Department of Sciences for Health Promotion and Mother-Child Care "G. D'Alessandro", Occupational Health Section, University of Palermo, Italy
Received date: August 07, 2018; Accepted date: August 10, 2018; Published date: August 17, 2018
Citation: Maria Gabriella Verso (2018) Health valuation and promotion from gender prospective. J Health Hyg. Vol.2 No.1: 7.
Copyright: © 2018 Maria Verso Gabriella. This is an open-access article distributed under the terms of the Creative Commons Attribution License, which permits unrestricted use, distribution, and reproduction in any medium, provided the original author and source are credited.
From a few years in many Countries emerges the need to evaluate the gender difference in determinism and in the natural history of diseases. Therefore the various branches of the medical sciences are deepening physiological, pathological and therapeutic aspects of the various diseases from this point of view. Also occupational medicine is orienting the studies towards risk assessment, diagnosis, treatment, prevention and health promotion from a gender perspective, in order to respond with increasing appropriateness to workers' health needs in a more appropriate and specific way. In Italy, for example, since 2008 this is expressly required by the laws in force on the protection of health and safety in the workplace (Legislative Decree 81/08), which incorporates directives of the European Community. This is also indicated more generally by the Italian Ministry of Health. To pursue this goal, which must lead to a different concept of health, it is essential to a dapt the academic and training paths of the doctors. However, to date, for example the degree courses that have included gender medicine or as a specific subject or transversely in the different teachings represent an exception. The gender perspective represents an innovative methodological approach to health, that requires a multidisciplinary contribution that does not consist simply in assessing the biological differences between the sexes.
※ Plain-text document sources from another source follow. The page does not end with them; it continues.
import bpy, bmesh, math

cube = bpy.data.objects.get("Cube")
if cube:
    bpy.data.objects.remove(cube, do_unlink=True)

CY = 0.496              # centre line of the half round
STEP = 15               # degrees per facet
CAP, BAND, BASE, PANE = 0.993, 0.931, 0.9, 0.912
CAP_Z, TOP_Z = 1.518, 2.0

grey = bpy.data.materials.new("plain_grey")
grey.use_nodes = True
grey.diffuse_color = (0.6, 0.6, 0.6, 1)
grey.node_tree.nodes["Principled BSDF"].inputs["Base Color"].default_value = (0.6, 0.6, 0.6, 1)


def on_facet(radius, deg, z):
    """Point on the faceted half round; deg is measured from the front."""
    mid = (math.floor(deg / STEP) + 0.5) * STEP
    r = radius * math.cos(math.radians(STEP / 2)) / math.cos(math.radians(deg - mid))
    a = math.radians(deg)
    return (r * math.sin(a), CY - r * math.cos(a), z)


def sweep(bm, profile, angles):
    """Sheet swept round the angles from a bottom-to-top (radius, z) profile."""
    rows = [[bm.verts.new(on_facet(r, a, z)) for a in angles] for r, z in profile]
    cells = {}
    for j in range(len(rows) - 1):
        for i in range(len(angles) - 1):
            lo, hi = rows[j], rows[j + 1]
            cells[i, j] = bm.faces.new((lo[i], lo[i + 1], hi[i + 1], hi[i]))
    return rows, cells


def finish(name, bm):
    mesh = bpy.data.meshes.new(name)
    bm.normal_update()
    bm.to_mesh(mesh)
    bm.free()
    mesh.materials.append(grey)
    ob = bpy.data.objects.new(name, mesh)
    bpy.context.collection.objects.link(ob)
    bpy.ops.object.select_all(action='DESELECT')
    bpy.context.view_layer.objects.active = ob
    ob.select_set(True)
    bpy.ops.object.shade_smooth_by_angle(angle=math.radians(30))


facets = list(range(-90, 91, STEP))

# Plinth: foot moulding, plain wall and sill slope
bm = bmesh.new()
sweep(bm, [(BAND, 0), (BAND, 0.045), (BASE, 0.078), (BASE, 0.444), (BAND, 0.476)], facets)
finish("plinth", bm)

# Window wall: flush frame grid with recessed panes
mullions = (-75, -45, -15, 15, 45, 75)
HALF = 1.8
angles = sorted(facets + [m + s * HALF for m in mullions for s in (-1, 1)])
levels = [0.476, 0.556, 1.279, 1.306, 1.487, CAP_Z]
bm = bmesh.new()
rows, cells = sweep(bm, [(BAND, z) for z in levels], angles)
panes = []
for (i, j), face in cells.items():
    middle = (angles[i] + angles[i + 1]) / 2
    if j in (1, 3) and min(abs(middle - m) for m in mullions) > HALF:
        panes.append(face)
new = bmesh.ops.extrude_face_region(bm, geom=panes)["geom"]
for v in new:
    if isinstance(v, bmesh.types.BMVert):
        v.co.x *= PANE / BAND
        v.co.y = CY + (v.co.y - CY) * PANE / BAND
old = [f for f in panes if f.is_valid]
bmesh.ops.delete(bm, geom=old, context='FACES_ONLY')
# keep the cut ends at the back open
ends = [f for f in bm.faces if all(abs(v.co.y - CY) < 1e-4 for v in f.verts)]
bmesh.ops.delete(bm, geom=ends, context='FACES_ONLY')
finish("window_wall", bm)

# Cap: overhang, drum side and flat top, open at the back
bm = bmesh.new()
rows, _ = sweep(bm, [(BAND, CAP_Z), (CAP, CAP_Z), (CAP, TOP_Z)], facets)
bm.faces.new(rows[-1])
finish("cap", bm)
In fact, it is important to consider also the differences related to the broader meaning that the concept of gender includes and which relates to environmental, social and relational aspects. For example, work placements and different types of job, domestic and family workloads often unbalanced between the two genders, multiple exposure conditions also of non-working origin, are all relevant elements for hazard identification and exposure assessment and useful for explaining the results of epidemiological studies comparing the incidence or prevalence of various pathologies based on gender. A recent scientific paper produced in Italy by the permanent working group of the Italian Occupational Medicine Society has evaluated, through a narrative review of the world literature, which of the work-related pathologies express sex/gender differences in health outcomes and focused on the main limits of studies in this area. Pathologies that specifically affect only one gender are not analyzed, for example pneumoconioses in miners, all men. The review led to the selection for the various diseases of a percentage of jobs between 4-22% of the identified articles. This variability may be partly attributable to the heterogeneity of the conditions investigated in terms of frequency in the population, but also to the different number of studies available in the scientific panorama in relation to specific pathologies. However, the review has nonetheless highlighted some important aspects that require reflection. A few studies indicate among the research objectives the evaluation of sex/gender differences in health outcomes and even when the analyses have been performed stratifying by sex, the results are almost never adequately discussed and/or formulated hypotheses (mechanistic and/or of biological plausibility) on any observed differences.
For some groups of pathologies, sex/gender differences are clearly evident: allergic diseases, work-related stress and upper limb musculoskeletal disorders prevalent in women; occupational respiratory tumours and some anthropozonosis such as: brucellosis, Q fever, cutaneous leishmaniasis, Lyme disease and rickettziosis in men, while for other diseases the results do not show this trend or are not exhaustive, indicating the need for further study and research.
All the examined works show that in most cases the differences are attributable to a different exposure and/or to a work exhibition/segregation, even within the same production sector, rather than to biological differences, thus orienting towards the importance of evaluating all those determinants that contribute to the broader definition of gender. The WHO, as well as the European Union, has long been committed to promoting policies to support and monitor gender issues in the health sector, as well as surveys and research on specific changes in terms of health and safety at work from a gender perspective. There is therefore the need to fully accept, in all medical disciplines, a new paradigm that includes sex and gender as fundamental elements of analysis, using research methodologies and study designs that can detect the complexity described and useful to define adequate preventive measures.
It is evident that it is now essential that the Medicine orients the research considering the differences in sex/gender and not automatically adapting to the female sex the acquisitions for too long acquired on the male sex.